  • 28 The customer-facing role adopted by the compliance function led to a lack of definition and discipline in respect of Equity’s ‘three lines of defence’ with the second line of defence being eroded to a significant effect.
    • Equity, therefore, failed to operate an independent compliance function that had sufficient time and resources to sufficiently discharge its functions.
  • 29 In addition to the above, in some instances Equity also failed to, inter alia:
    • 29.1 Prepare customer financial statements on a timely basis and in accordance with its policies and procedures and Principle 3 of the TCB Code;
    • 29.2 Maintain and test adherence to, policies and procedures covering the operation of the business as required by Principle 3 of the TCB Code;
    • 29.3 Ensure that all transactions or decisions made with respect to its customers were appropriately authorised by persons with the requisite knowledge and experience to effect such transactions or make such decisions, in breach of Principle 3 of the TCB Code; and
    • 29.4 Have in place, execute or put in place on a timely basis, service agreements with its customers, in breach of Principle 4 of the TCB Code.
4 Aggravating Factors

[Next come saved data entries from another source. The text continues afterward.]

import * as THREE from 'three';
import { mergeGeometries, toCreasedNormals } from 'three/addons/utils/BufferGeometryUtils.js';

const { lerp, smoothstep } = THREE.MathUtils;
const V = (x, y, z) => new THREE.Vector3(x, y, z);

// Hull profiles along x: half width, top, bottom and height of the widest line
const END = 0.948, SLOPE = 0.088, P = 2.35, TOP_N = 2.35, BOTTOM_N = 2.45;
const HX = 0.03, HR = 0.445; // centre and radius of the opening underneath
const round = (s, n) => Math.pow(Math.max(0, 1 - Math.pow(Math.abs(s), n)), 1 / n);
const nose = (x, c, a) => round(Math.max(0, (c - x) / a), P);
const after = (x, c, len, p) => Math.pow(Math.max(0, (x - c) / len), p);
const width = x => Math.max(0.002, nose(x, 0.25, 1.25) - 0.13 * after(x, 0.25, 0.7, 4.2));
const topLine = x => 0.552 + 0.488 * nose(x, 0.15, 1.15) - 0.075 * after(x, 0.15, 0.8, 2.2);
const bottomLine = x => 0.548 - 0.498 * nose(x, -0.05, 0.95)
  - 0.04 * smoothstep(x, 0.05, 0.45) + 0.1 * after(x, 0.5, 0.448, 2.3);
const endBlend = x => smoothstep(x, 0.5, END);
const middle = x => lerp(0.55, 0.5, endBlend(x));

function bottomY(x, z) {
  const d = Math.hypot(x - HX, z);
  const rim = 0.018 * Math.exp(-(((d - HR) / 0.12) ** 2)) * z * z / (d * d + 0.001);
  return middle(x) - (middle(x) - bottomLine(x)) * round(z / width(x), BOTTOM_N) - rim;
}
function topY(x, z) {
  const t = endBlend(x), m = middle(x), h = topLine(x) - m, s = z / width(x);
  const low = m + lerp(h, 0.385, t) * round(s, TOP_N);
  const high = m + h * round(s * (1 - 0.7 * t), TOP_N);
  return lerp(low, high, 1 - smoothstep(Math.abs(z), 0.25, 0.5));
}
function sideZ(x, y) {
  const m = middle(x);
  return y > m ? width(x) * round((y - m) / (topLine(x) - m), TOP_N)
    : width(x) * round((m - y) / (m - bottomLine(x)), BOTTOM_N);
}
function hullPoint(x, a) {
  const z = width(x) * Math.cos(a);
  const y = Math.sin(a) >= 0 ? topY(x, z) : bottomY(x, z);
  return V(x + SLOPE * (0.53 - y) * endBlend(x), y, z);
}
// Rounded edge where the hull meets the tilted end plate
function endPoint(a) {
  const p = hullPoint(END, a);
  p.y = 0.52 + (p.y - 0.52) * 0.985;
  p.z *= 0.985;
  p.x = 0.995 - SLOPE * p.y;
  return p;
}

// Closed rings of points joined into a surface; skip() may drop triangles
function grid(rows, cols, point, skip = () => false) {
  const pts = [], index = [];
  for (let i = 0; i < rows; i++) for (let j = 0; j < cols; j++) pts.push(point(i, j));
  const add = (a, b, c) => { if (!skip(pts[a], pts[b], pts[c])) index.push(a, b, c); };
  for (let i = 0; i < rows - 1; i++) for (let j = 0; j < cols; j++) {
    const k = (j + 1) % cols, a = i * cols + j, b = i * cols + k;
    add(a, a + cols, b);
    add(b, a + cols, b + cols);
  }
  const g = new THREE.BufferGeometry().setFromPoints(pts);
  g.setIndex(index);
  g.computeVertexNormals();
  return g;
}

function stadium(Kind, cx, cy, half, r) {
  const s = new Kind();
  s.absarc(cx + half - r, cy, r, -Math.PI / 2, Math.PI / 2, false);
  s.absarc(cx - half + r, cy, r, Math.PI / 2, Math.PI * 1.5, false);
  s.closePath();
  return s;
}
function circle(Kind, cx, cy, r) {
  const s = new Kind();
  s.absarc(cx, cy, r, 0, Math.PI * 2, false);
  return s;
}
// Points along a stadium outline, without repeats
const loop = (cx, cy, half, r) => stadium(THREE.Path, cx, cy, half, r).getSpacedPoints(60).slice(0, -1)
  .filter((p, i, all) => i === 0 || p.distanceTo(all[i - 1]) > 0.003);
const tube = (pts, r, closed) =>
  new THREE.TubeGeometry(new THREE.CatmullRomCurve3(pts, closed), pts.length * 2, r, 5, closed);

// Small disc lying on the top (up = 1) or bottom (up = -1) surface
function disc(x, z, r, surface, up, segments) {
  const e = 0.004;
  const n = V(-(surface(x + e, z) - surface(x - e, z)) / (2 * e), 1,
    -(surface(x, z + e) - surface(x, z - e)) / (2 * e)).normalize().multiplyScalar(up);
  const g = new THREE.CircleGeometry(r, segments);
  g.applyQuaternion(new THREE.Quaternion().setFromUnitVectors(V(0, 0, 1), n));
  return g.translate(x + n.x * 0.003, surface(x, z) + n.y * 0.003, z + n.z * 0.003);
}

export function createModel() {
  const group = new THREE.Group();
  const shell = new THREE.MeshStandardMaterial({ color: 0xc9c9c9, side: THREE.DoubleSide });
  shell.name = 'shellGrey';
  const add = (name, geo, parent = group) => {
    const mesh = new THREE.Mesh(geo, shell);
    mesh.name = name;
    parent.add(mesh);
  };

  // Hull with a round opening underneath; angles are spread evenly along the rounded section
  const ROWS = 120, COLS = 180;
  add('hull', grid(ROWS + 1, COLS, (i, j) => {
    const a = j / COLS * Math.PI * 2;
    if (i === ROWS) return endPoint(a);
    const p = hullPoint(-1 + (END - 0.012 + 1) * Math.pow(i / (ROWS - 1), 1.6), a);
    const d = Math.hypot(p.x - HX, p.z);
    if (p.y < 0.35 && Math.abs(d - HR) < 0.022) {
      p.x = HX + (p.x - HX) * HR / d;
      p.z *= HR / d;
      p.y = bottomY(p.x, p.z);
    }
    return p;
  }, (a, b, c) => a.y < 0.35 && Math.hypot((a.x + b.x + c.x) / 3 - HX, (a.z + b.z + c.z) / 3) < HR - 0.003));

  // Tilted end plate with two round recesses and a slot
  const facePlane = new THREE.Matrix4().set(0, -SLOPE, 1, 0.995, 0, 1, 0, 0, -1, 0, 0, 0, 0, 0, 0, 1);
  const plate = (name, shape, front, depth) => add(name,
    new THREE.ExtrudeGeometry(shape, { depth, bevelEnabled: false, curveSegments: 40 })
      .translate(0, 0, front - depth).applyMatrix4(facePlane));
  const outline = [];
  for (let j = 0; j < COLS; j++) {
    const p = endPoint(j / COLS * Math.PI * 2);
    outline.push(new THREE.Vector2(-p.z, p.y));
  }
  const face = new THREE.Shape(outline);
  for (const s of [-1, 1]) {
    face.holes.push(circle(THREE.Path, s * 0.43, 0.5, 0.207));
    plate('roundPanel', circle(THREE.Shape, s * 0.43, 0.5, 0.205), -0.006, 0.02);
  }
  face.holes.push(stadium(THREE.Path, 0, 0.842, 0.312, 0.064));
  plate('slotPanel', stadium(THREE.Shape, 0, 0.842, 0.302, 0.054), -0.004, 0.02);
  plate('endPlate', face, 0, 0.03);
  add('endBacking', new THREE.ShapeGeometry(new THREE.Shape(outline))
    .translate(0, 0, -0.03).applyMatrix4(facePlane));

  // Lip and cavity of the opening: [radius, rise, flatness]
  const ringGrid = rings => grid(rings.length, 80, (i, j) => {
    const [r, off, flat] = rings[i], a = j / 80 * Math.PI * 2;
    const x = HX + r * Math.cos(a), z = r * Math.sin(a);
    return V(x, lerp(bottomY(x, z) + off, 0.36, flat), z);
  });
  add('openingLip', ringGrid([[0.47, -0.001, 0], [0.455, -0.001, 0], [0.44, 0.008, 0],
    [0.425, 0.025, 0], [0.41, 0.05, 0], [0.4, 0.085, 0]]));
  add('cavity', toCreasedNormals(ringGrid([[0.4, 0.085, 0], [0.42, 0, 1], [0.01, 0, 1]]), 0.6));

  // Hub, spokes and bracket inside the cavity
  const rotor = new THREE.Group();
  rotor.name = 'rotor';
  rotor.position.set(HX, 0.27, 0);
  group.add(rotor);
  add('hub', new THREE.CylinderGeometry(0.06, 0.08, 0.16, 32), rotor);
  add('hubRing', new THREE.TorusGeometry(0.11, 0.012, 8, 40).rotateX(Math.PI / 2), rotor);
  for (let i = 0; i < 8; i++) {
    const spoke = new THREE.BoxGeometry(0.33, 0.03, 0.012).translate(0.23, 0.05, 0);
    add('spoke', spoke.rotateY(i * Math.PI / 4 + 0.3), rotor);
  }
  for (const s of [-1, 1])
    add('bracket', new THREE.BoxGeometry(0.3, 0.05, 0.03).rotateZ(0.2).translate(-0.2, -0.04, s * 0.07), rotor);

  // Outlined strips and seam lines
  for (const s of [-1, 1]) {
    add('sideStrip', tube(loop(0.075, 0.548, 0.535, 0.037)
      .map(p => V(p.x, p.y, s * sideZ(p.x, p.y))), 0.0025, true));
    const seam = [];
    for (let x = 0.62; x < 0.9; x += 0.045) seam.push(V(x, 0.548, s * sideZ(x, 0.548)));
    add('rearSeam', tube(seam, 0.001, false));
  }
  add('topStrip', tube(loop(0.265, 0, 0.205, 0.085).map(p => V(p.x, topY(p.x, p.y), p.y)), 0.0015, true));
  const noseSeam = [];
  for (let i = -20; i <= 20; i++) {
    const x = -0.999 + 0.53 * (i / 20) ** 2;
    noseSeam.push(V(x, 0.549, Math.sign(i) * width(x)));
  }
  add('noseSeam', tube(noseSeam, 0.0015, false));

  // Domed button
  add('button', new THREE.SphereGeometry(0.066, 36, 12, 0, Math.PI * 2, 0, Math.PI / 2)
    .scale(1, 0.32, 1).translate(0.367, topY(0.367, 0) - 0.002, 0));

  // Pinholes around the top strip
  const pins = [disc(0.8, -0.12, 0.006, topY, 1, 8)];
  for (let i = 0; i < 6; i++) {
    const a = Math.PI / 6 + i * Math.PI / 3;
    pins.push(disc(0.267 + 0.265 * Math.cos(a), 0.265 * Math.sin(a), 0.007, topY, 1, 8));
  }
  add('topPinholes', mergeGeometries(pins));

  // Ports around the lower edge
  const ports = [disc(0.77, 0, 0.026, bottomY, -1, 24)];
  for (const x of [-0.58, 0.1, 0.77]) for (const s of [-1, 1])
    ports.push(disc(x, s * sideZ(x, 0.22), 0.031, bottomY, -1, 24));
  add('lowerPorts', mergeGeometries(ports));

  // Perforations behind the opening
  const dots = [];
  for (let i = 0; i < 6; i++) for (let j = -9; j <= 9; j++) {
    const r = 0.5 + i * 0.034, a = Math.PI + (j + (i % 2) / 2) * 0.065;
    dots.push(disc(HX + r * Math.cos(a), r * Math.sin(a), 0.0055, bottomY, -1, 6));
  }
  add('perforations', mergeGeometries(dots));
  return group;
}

  • Equity’s regulatory compliance record.
  • The 2015 Investigation and “regulatory health-check” identified serious weaknesses in Equity’s systems and controls, to include those relating to AML/CFT. Such matters gave rise to Equity undertaking a significant remediation exercise. Equity was accordingly aware of the importance of implementing and maintaining robust AML/CFT systems and controls.
  • Instances were identified whereby Equity failed to comply with its own policies and procedures aimed at reducing the risk of financial crime.
  • The JFSC has published guidance on the steps registered persons can take to reduce their financial crime risk.
  • This includes the AML/CFT Handbook which details written guidance on AML/CFT controls, compliance with the legal requirements of the POC(J)L and MLO and evolving practice within Jersey’s financial services industry.
  • Despite having access to such published guidance, Equity failed, on several occasions, to comply with elements of the AML/CFT Handbook, therefore, increasing its financial crime risk.
    • Equity’s lack of independence of its compliance function, allowing its compliance officer to hold customer-facing roles.